Today's "Morning Briefing" includes a link to an article in yesterday’s Washington Post about Fr. Miguel Lopez, a Mexican priest whose care of souls extends to a patch of that magnificently beautiful country that has been made exceptionally ugly by warring drug traffickers. I had to read the article twice it was so compelling. And, so humbling. What price have you or I had to really pay for our faith lately? This poor priest risks not only his life, but the life of his soul, confronting evil in one of its purer forms.
The Catholic Knights and Catholic Family Life Insurance, two longtime Milwaukee-area fraternal organizations that offer life insurance, annuities and other financial products and benefits to members, said today they intend to merge.
The merger would result in a combined membership of 120,000, assets of more than $1.1 billion and about $4.8 billion of insurance in force. The merged organization, which will have a yet-to-be-determined new name, is to be headquartered in the 19-story Catholic Knights tower on Wells St. in Milwaukee.
Catholic Family, founded in 1868, was the first Catholic fraternal benefit organization established in the United States. Catholic Knights is 124 years old.
Just received a note from Pax Christi USA. Responding to requests from religious partners in Honduras, the Cahtolic peace group is organizing an "emergency religious delegation." Such international involvement lends protection to local groups of church workers and activists.
Pax Christi is looking for people to join the delegation. They will be in Honduras Aug. 18-25. For details visit the Pax Christi web site. You have to pay your own airfare and expenses.
A note on the web page suggests other delegations may be organized for later dates. Check it out.
Amid the white-hot anger by many conservatives, including the gun-toting ones, concerning "health care reform," few seem to get into any specifics. Rather, they stay up in the clouds of pejorative words like "socialism," "big government," "death panels," and the like. I have asked some of these folks for specific proposals with which they are in disagreement. The ones with whom I chatted at length could give no specifics.
Joe Klein of Time magazine writes in the August 10, 2009, issue about how special interests "trump the common good," when it comes to health care reform.
Importantly, Klein highlights Oregon's Senator Ron Wyden (D), who offers the "best constructed health care bill. It addresses the major health-care issues, and importantly, has 14 bipartisan co-sponsors."
"It covers everyone and offers more choices, it reforms the health-insurance business, it alleviates the responsibility of employers, it has a robust cost-control mechanism, and it has been scored as revenue-neutral over 10 years by the Congressional Budget Office."
Here is the list of Republican co-sponsors of this Democratic health care reform proposal:
During the "Obama drama" surrounding the University of Notre Dame's commencement last spring, a number of friends remarked to me that they couldn't even remember who their college graduation speaker was.
I can -- even though it was 20 years ago.
The main speaker was civil rights leader Andrew Young, who gave a rousing, inspirational sermon befitting a former preacher. The second speaker was Eunice Kennedy Shriver, who received the Laetare Medal that year. She was equally inspiring, and I remember feeling lucky to have had two amazing speakers help mark the end of my college career. (I also was excited that Covenant House founder Father Bruce Ritter received an honorary degree, but we all know what happened to him.)

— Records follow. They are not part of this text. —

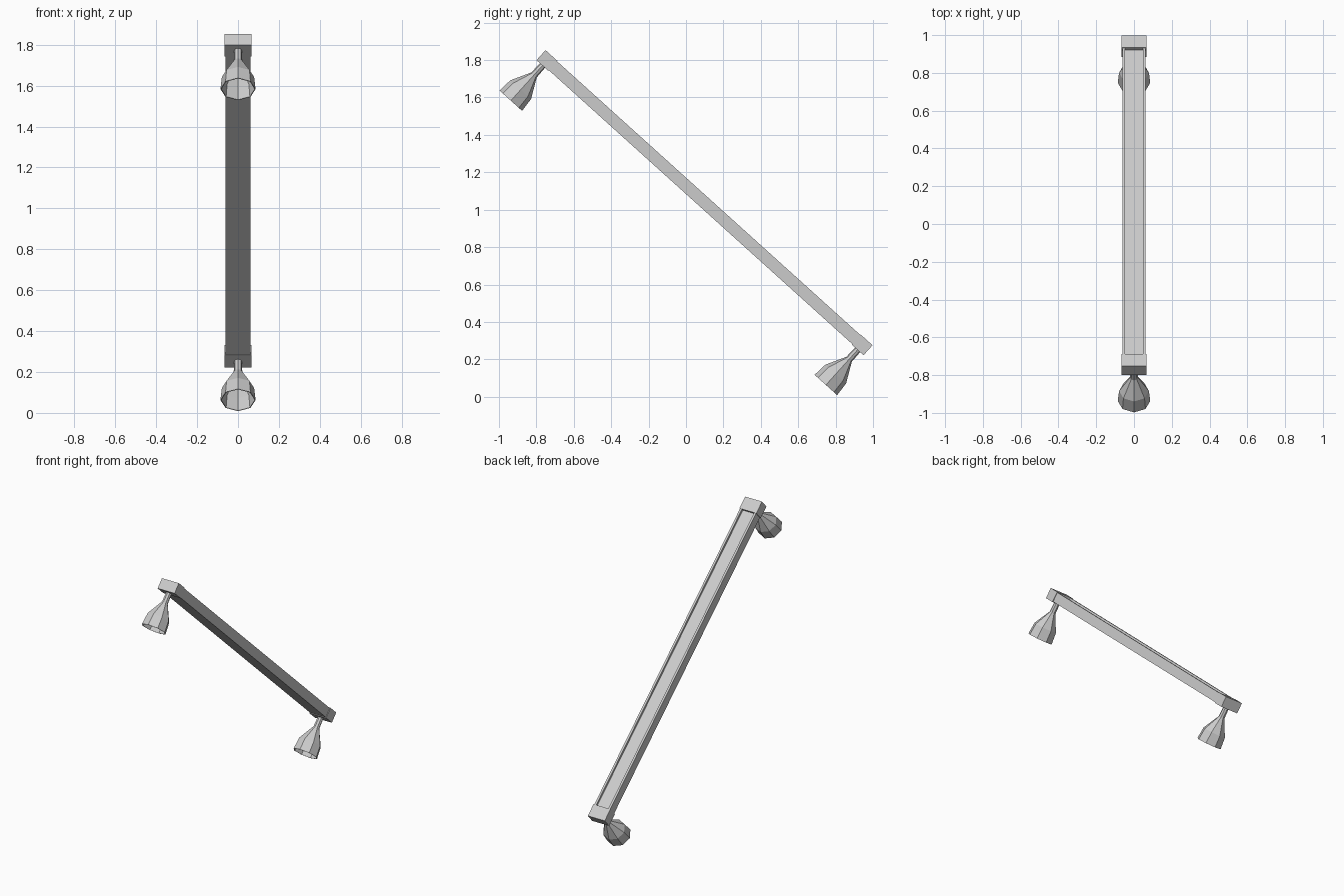
import bpy, bmesh, math
from mathutils import Matrix, Vector

cube = bpy.data.objects.get("Cube")
if cube:
    bpy.data.objects.remove(cube, do_unlink=True)

# Single painted-metal colour
metal = bpy.data.materials.new("light_grey_metal")
metal.use_nodes = True
grey = (0.6, 0.6, 0.6, 1)
metal.diffuse_color = grey
metal.node_tree.nodes["Principled BSDF"].inputs["Base Color"].default_value = grey

# Tilted frame: origin at the top edge of the high end, y runs down the beam
LENGTH = 2.355
TILT = math.atan2(0.670, 0.7425)
FRAME = Matrix.Translation((0, -0.751, 1.853)) @ Matrix.Rotation(-TILT, 4, 'X')


def finish(name, bm):
    bmesh.ops.recalc_face_normals(bm, faces=bm.faces)
    mesh = bpy.data.meshes.new(name)
    bm.to_mesh(mesh)
    bm.free()
    mesh.materials.append(metal)
    obj = bpy.data.objects.new(name, mesh)
    obj.matrix_world = FRAME
    bpy.context.collection.objects.link(obj)
    return obj


def block(name, low, high):
    low, high = Vector(low), Vector(high)
    bm = bmesh.new()
    place = Matrix.Translation((low + high) / 2) @ Matrix.Diagonal((*(high - low), 1))
    bmesh.ops.create_cube(bm, size=1, matrix=place)
    return finish(name, bm)


def extrude_section(name, section, start, end):
    bm = bmesh.new()
    face = bm.faces.new([bm.verts.new((x, start, z)) for x, z in section])
    grown = bmesh.ops.extrude_face_region(bm, geom=[face])["geom"]
    moved = [v for v in grown if isinstance(v, bmesh.types.BMVert)]
    bmesh.ops.translate(bm, verts=moved, vec=(0, end - start, 0))
    return finish(name, bm)


def lathe(name, profile, along, sides=8, squash=0.945):
    bm = bmesh.new()
    rings = []
    for radius, z in profile:
        ring = []
        for i in range(sides):
            a = math.tau * i / sides
            ring.append(bm.verts.new((radius * math.cos(a),
                                      along + radius * squash * math.sin(a), z)))
        rings.append(ring)
    for a, b in zip(rings, rings[1:]):
        for i in range(sides):
            j = (i + 1) % sides
            bm.faces.new((a[i], a[j], b[j], b[i]))
    bm.faces.new(rings[0])
    bm.faces.new(rings[-1])
    return finish(name, bm)


# Beam: shallow channel with a recessed top panel between two rims
half = [(0.062, -0.068), (0.062, -0.003), (0.047, -0.003), (0.047, -0.018)]
section = half + [(-x, z) for x, z in reversed(half)]
extrude_section("beam_channel", section, 0.08, LENGTH - 0.08)

# Lamp cup: solid neck flaring to a hollow open shade
cup = [(0.019, -0.06), (0.021, -0.14), (0.079, -0.246), (0.086, -0.325),
       (0.082, -0.325), (0.075, -0.248), (0.016, -0.146)]

# End blocks and the lamps hanging under them
for label, start in (("upper", 0), ("lower", LENGTH - 0.086)):
    block(label + "_end_block", (-0.066, start, -0.072), (0.066, start + 0.086, 0))
    lathe(label + "_lamp", cup, start + 0.043)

As the Leadership Conference of Women Religious meet this week in New Orleans they are honoring two women who have made major contributions to religious life in recent decades. LCWR has chosen to honor Immaculate Heart of Mary Sister Sharon Holland and Charity of the Blessed Virgin Mary Sister Helen Garvey.
The shouting down of senators and congressmen at town hall meetings convoked to discuss health care is not an entirely bad thing. After all, American democracy has never been as sublime an exercise as people like to think. Those who bend their knee at the mention of the founders would do well to acquaint themselves with the election of 1800. Two candidates with unimpeachable credentials as founders, Thomas Jefferson and John Adams, were pitted against each other in a contest that attained high levels of vitriol. Democracy is not, per se, less effective because it is a bit raucous.
Houses of worship and faith communities across the country are cutting budgets and staff and at the same time are being pulled to do more, according to this Wall Street Journal story:
While the collection plate no longer overflows, churches are seeing an increase in requests for support -- be it for spiritual guidance, monetary help or career advice. And religious leaders have the added task of explaining job losses and pay cuts in spiritual terms.
Churches, synagogues and mosques have historically fared reasonably well during recessions, even as other institutions struggled. But the magnitude of the current downturn has caught up with places of worship, too.
Under twin investigations from the Vatican, U.S. women religious leaders from around the nation have gathered in New Orleans for the three-day conference of the Leadership Conference of Women Religious.
The Vatican has called for twin investigations of the women, one of the leadership conference itself and the other of women religious communities. But instead of focusing on these investigations, the top agenda item on the first day of the gathering has been to board some 250 women on buses (they ran out of buses) to set off to visit the work of rebuilding the city that has been made possible by money raised by women in conjunction with Foundations and Donors Interested in Catholic Activities (FADICA).